- EXERCISE PROMPT: Set out exactly every line of the entries below, starting at the line that holds "mesh.materials.append(mat)" and stopping after the line that holds "ellipsoids (centre, radii)".

── GIVEN RECORDS

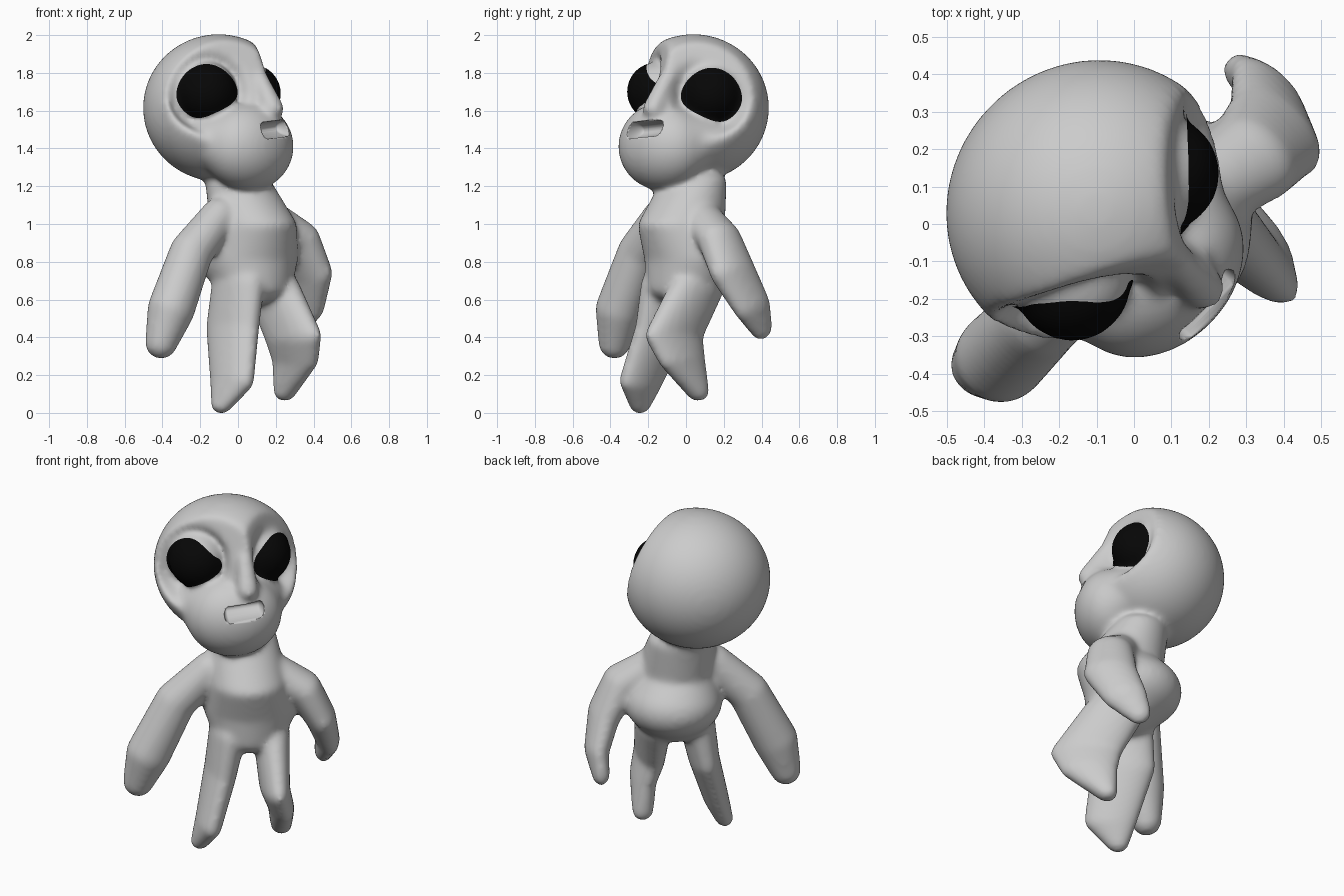
import bpy, bmesh, math
from mathutils import Matrix, Vector

if "Cube" in bpy.data.objects:
    bpy.data.objects.remove(bpy.data.objects["Cube"], do_unlink=True)

# The figure is modelled facing +x, then turned to its final heading
TURN = Matrix.Rotation(math.radians(-45), 4, "Z")
UNTURN = TURN.inverted()


def material(name, rgb, rough):
    m = bpy.data.materials.new(name)
    m.use_nodes = True
    m.diffuse_color = (*rgb, 1)
    bsdf = m.node_tree.nodes["Principled BSDF"]
    bsdf.inputs["Base Color"].default_value = (*rgb, 1)
    bsdf.inputs["Roughness"].default_value = rough
    return m


GREY = material("skin grey", (0.6, 0.6, 0.6), 0.8)
BLACK = material("eye black", (0.002, 0.002, 0.002), 0.8)


def make_object(name, bm, mat, matrix):
    mesh = bpy.data.meshes.new(name)
    bm.to_mesh(mesh)
    bm.free()
    mesh.materials.append(mat)
    mesh.shade_smooth()
    ob = bpy.data.objects.new(name, mesh)
    ob.matrix_world = matrix
    bpy.context.collection.objects.link(ob)
    return ob


def ellipsoid(bm, centre, radii, detail=4):
    mat = Matrix.Translation(centre) @ Matrix.Diagonal((*radii, 1))
    return bmesh.ops.create_icosphere(bm, subdivisions=detail, radius=1, matrix=mat)["verts"]


def chain(bm, parts):
    """Join neighbouring ellipsoids (centre, radii) with convex skins."""
    for a, b in zip(parts, parts[1:]):
        seg = bmesh.new()
        for centre, radii in (a, b):
            ellipsoid(seg, centre, radii)
        hull = bmesh.ops.convex_hull(seg, input=seg.verts[:])
        inner = [g for g in hull["geom_interior"] if isinstance(g, bmesh.types.BMVert)]
        bmesh.ops.delete(seg, geom=inner, context="VERTS")
        tmp = bpy.data.meshes.new("segment")
        seg.to_mesh(tmp)
        seg.free()
        bm.from_mesh(tmp)
        bpy.data.meshes.remove(tmp)


def limb(bm, points):
    chain(bm, [((x, y, z), (r, r, r)) for x, y, z, r in points])


def press(verts, point, normal, weight):
    """Push vertices lying outside a plane back onto it."""
    n = Vector(normal).normalized()
    for v in verts:
        w = TURN @ v.co
        out = (w - Vector(point)).dot(n)
        if out > 0:
            v.co -= UNTURN @ (n * out * weight(w))


bm = bmesh.new()

# Cranium: sloping brow planes, then a deeper socket round each eye
RIGHT_EYE, LEFT_EYE = Vector((-.165, -.15, 1.7)), Vector((.065, .135, 1.69))
skull = ellipsoid(bm, (-.1, -.045, 1.615), (.395, .405, .39), 5)
press(skull, (0, -.14, 1.85), (.28, -1, .3), lambda w: 1)
press(skull, (.125, 0, 1.85), (1, .09, .3), lambda w: 1)


def socket(point, normal, eye, axis):
    def weight(w):
        offset = w - eye
        offset[axis] = 0
        return min(1, max(0, (1.25 - offset.length / .175) * 4))
    press(skull, point, normal, weight)


socket((0, -.08, 1.7), (.4, -1, 0), RIGHT_EYE, 1)
socket((.1, 0, 1.7), (1, -.1, 0), LEFT_EYE, 0)

# Cheeks running into the jaw, and the nose bridge
chain(bm, [((-.02, -.045, 1.45), (.18, .31, .16)),
           ((.124, -.045, 1.41), (.21, .265, .235))])
limb(bm, [(.16, .01, 1.76, .045), (.25, .01, 1.61, .06)])

# Bulging eyeballs under the eye patches
for eyeball in (RIGHT_EYE, LEFT_EYE):
    ellipsoid(bm, UNTURN @ eyeball, (.158, .158, .158))

# Neck, chest, belly and hips
chain(bm, [((-.03, .03, 1.22), (.16, .185, .08)),
           ((.075, .04, .99), (.24, .22, .1)),
           ((0, .07, .83), (.27, .27, .19)),
           ((.08, .05, .67), (.18, .2, .1))])

# Arms
limb(bm, [(.02, -.16, 1.04, .1), (0, -.35, .85, .115), (0, -.5, .55, .125), (-.02, -.555, .37, .085)])
chain(bm, [((.06, .17, 1.03), (.11, .11, .1)),
           ((.1, .35, .92), (.13, .1, .1)),
           ((.09, .445, .74), (.15, .085, .1)),
           ((.01, .5, .57), (.125, .065, .1)),
           ((-.07, .49, .455), (.07, .05, .07))])

# Blade-like legs
chain(bm, [((.07, -.07, .68), (.17, .1, .1)),
           ((.07, -.11, .45), (.18, .085, .1)),
           ((.145, -.19, .17), (.15, .07, .08)),
           ((.11, -.235, .035), (.06, .05, .04))])
chain(bm, [((.09, .17, .66), (.18, .1, .1)),
           ((.25, .16, .41), (.2, .08, .1)),
           ((.23, .2, .28), (.16, .07, .08)),
           ((.13, .22, .11), (.06, .06, .05))])

body = make_object("body", bm, GREY, TURN)
remesh = body.modifiers.new("blend", "REMESH")
remesh.mode = "VOXEL"
remesh.voxel_size = .014
remesh.use_smooth_shade = True
soften = body.modifiers.new("soften", "SMOOTH")
soften.factor = .5
soften.iterations = 20

# Open mouth
bm = bmesh.new()
chain(bm, [((.31, -.1, 1.495), (.1, .03, .045)), ((.31, .07, 1.51), (.1, .03, .045))])
cutter = make_object("mouth_cutter", bm, GREY, TURN)
cutter.hide_render = True
cutter.display_type = "WIRE"
mouth = body.modifiers.new("mouth", "BOOLEAN")
mouth.operation = "DIFFERENCE"
mouth.object = cutter
mouth.solver = "EXACT"

# Eyes: thin rounded patches laid over the face; outline runs from the outer corner
OUTLINE = [(-.17, -.02), (-.12, .1), (0, .155), (.11, .1), (.165, .01),
           (.15, -.06), (.05, -.11), (-.05, -.155), (-.13, -.1)]


def eye(name, centre, normal, flip):
    n = Vector(normal).normalized()
    across = Vector((0, 0, 1)).cross(n).normalized()
    frame = Matrix((across, n.cross(across), n)).transposed().to_4x4()
    bm = bmesh.new()
    pts = [bm.verts.new((x * flip * 1.04, y * 1.04, 0)) for x, y in OUTLINE]
    face = bm.faces.new(pts if flip < 0 else pts[::-1])
    bmesh.ops.poke(bm, faces=[face])
    ob = make_object(name, bm, BLACK, Matrix.Translation(Vector(centre) + n * .5) @ frame)
    sub = ob.modifiers.new("round", "SUBSURF")
    sub.levels = sub.render_levels = 4
    wrap = ob.modifiers.new("lay_on_face", "SHRINKWRAP")
    wrap.target = body
    wrap.wrap_method = "PROJECT"
    wrap.use_project_z = True
    wrap.use_negative_direction = True
    wrap.use_positive_direction = False
    wrap.offset = .006


eye("right_eye", (-.165, -.25, 1.705), (0, -1, 0), 1)
eye("left_eye", (.2, .135, 1.685), (1, 0, 0), -1)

────

- TASK RESULT:
    mesh.materials.append(mat)
    mesh.shade_smooth()
    ob = bpy.data.objects.new(name, mesh)
    ob.matrix_world = matrix
    bpy.context.collection.objects.link(ob)
    return ob


def ellipsoid(bm, centre, radii, detail=4):
    mat = Matrix.Translation(centre) @ Matrix.Diagonal((*radii, 1))
    return bmesh.ops.create_icosphere(bm, subdivisions=detail, radius=1, matrix=mat)["verts"]


def chain(bm, parts):
    """Join neighbouring ellipsoids (centre, radii) with convex skins."""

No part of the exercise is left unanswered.